Geraldine Page’s performance displays the vulnerability and melancholia of a woman trying to maintain a grasp on her sanity. Her emotional breakdown was catalyzed by the departure of her husband, who asks her permission to have a “trial separation” so matter-of-factly that it was candid to the point of cruelty. Every time the camera closes up on her, the light falls with such softness and veneration for the grace of her aged face. This is something from Bergman’s directorial playbook: Allen lets the face speak for his character’s interior life. In this case, the wrinkles and resignation in her eyes reveals brittleness and a longing for a time when she experienced intimacy in its most profound sense.
She is assisted in her late life tribulations by her three daughters: Renata (Diane Keaton), Joey (Mary Beth Hurt) and Flyn (Kristin Griffith). Each of them represents a different approach on how their mother should cope with her separation and each comes with their own set of neuroses. Renata wants Eve to remain hopeful, to hold on to the possibility that a reconciliation can happen. Joey is a pragmatist who thinks that the sooner her mother comes to accept the reality of her separation, the sooner she can get over her misery and move on with her life. Flyn is a D-list actress living in Hollywood who represents escapism, emptiness, and not confronting one’s demons. Eve gets pushed and pulled in different directions, adding further strain to her already damaged self. Their contradicting advice entrenched her psychosis instead of providing salvation.
The cold rigidity of Eve is confronted by Maureen Stapleton’s Pearl, her husband’s new wife. Allen introduces her in a gown of vibrant red, the complete opposite of the somber blacks and greys of Eve’s wardrobe. Unlike the restrictive, extremely restrained way Eve lives her life, Pearl is filled with vivacity and warmth and tenderness. She might not have the intellect or artistic taste that Eve had, but what she has is an enthusiasm for the spontaneous and the unknown. She thrives in her lack of control.

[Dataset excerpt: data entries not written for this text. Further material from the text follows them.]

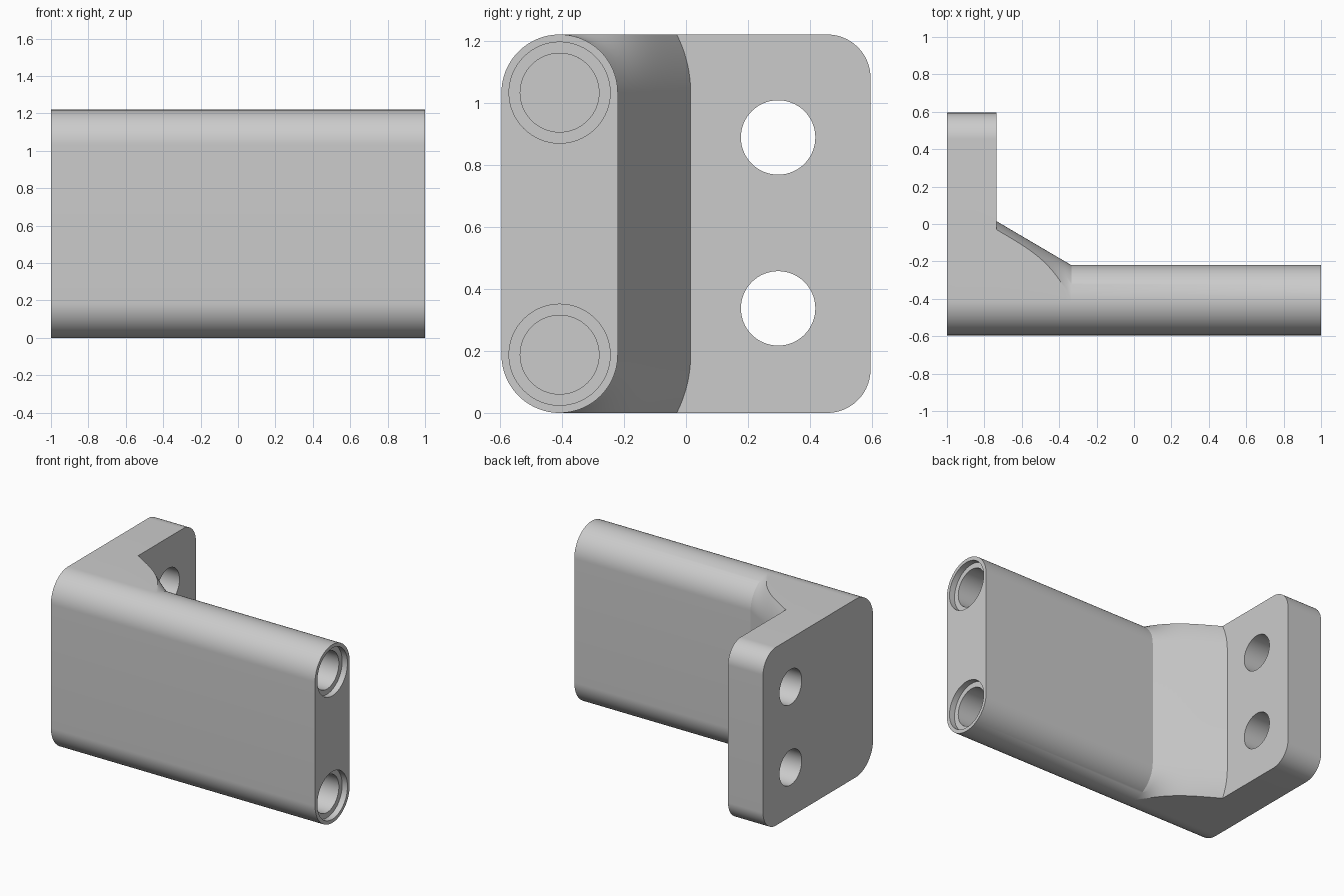
import bpy
import bmesh
from math import sin, cos, pi, sqrt, asin
from mathutils import Matrix

if "Cube" in bpy.data.objects:
    bpy.data.objects.remove(bpy.data.objects["Cube"], do_unlink=True)

H = 1.22             # height
FRONT = -0.595       # front face
R = 0.1875           # arm edge radius
MID = FRONT + R      # arm centre line
ARM_BACK = MID + R
PLATE_BACK = 0.595
PLATE_X = -0.735     # inner face of the plate
GUSSET_X = -0.335    # where the gusset meets the arm
N = 24               # segments per rounded corner

grey = bpy.data.materials.new("light grey")
grey.use_nodes = True
colour = (0.6, 0.6, 0.6, 1)
grey.diffuse_color = colour
grey.node_tree.nodes["Principled BSDF"].inputs["Base Color"].default_value = colour


def section(corner):
    """Closed outline: rounded front, then the given back corner and its mirror."""
    front = [(MID - R * sin(a), H - R + R * cos(a))
             for a in (pi / 2 * (1 - i / N) for i in range(N + 1))]
    top = front + corner
    return top + [(y, H - z) for y, z in reversed(top)]


def arc_corner(edge, sag):
    """Shallow arc from the top face to the back edge, bulging by sag."""
    rad = (R * R + sag * sag) / (2 * sag)
    full = asin(min(1, R / rad))
    return [(edge - rad * (1 - cos(a)), H - R + rad * sin(a))
            for a in (full * (1 - i / N) for i in range(N + 1))]


def round_corner(edge, r):
    return [(edge - r + r * sin(a), H - r + r * cos(a))
            for a in (pi / 2 * i / N for i in range(N + 1))]


# Sections along the bracket: arm, gusset, step out to the plate, plate end
arm = section(arc_corner(ARM_BACK, R))
stations = [(1, arm)]
STEPS = 16
for i in range(STEPS + 1):
    t = i / STEPS
    edge = ARM_BACK + t * (0.015 - ARM_BACK)
    sag = 0.045 + (R - 0.045) * (1 - t) ** 4
    stations.append((GUSSET_X + t * (PLATE_X - GUSSET_X),
                     section(arc_corner(edge, sag))))
plate = section(round_corner(PLATE_BACK, 0.14))
stations += [(PLATE_X, plate), (-1, plate)]

# Loft the solid bracket
bm = bmesh.new()
rings = [[bm.verts.new((x, y, z)) for y, z in pts] for x, pts in stations]
for a, b in zip(rings, rings[1:]):
    for i in range(len(a)):
        j = (i + 1) % len(a)
        bm.faces.new((a[i], a[j], b[j], b[i]))
bm.faces.new(rings[0])
bm.faces.new(rings[-1])
bmesh.ops.remove_doubles(bm, verts=bm.verts, dist=1e-5)
bmesh.ops.dissolve_degenerate(bm, dist=1e-6, edges=bm.edges)
bmesh.ops.recalc_face_normals(bm, faces=bm.faces)
mesh = bpy.data.meshes.new("bracket")
bm.to_mesh(mesh)
bm.free()
mesh.materials.append(grey)
bracket = bpy.data.objects.new("bracket", mesh)
bpy.context.collection.objects.link(bracket)
bpy.context.view_layer.objects.active = bracket
bracket.select_set(True)


def drill(x0, x1, y, z, r):
    """Cut a round hole along x."""
    cb = bmesh.new()
    bmesh.ops.create_cone(cb, cap_ends=True, segments=64, radius1=r, radius2=r,
                          depth=x1 - x0,
                          matrix=Matrix.Translation(((x0 + x1) / 2, y, z))
                          @ Matrix.Rotation(pi / 2, 4, 'Y'))
    cm = bpy.data.meshes.new("hole_cutter")
    cb.to_mesh(cm)
    cb.free()
    cm.materials.append(grey)
    cutter = bpy.data.objects.new("hole_cutter", cm)
    cutter.hide_render = True
    bpy.context.collection.objects.link(cutter)
    mod = bracket.modifiers.new("hole", 'BOOLEAN')
    mod.operation = 'DIFFERENCE'
    mod.solver = 'EXACT'
    mod.object = cutter
    bpy.ops.object.modifier_apply(modifier=mod.name)
    bpy.data.objects.remove(cutter, do_unlink=True)


# Counterbored blind holes in the arm end
for z in (R, H - R):
    drill(0.96, 1.1, MID, z, 0.163)
    drill(0.2, 1.1, MID, z, 0.127)

# Through holes in the plate
for z in (0.337, 0.888):
    drill(-1.1, -0.6, 0.297, z, 0.12)

bpy.ops.object.shade_smooth_by_angle(angle=pi / 9)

As their father replaces Eve with Pearl, the Oedipal tension between the three daughters and this stranger grows stronger. But much like Eve’s breakdowns which largely remained under the surface, the friction between them is also mostly concealed. In his movies, Woody Allen designates the shrink’s office, the diary, the narrating voice-over as the spaces where raw, id-driven emotions should explode. They have no place in public places because they disrupt a social harmony that must be maintained. They belong to the cavernous interiors of the human psyche.
Interiors is part of a cinematic movement that belongs to the same league as Kramer v.s. Kramer, Scene from a Marriage and other movies in the 70’s that dealt with divorce, separation, and the instability of families. This is Allen’s follow-up to the wildly successful Annie Hall, and its tone could not be any more different. It is one of his most under-appreciated films, with some critics calling it pretentious and accusing Allen of being an outright copycat of Bergman’s work. Granted, this was the first “serious” drama that he made and at this point in his career, he was still better known for his reinvention of American comedy.
The themes he explores here are better laid out in 1986’s Hannah and Her Sisters, where he is able to construct a more sophisticated family dynamic. Hannah is much more finessed and features characters whose flaws are more real and accessible. He also didn’t have to rely on the dramatic peg of mental illness to tell a dramatic story. But the psychological studies he does here shows a man whose understanding both of the intricacies of the human mind and the narrative structure is eminent. If anything, Interiors was necessary in order to improve the acuity of his latter films. But in terms of intuition, intelligence and insight, this movie is brimming with everything that’s good about Woody Allen.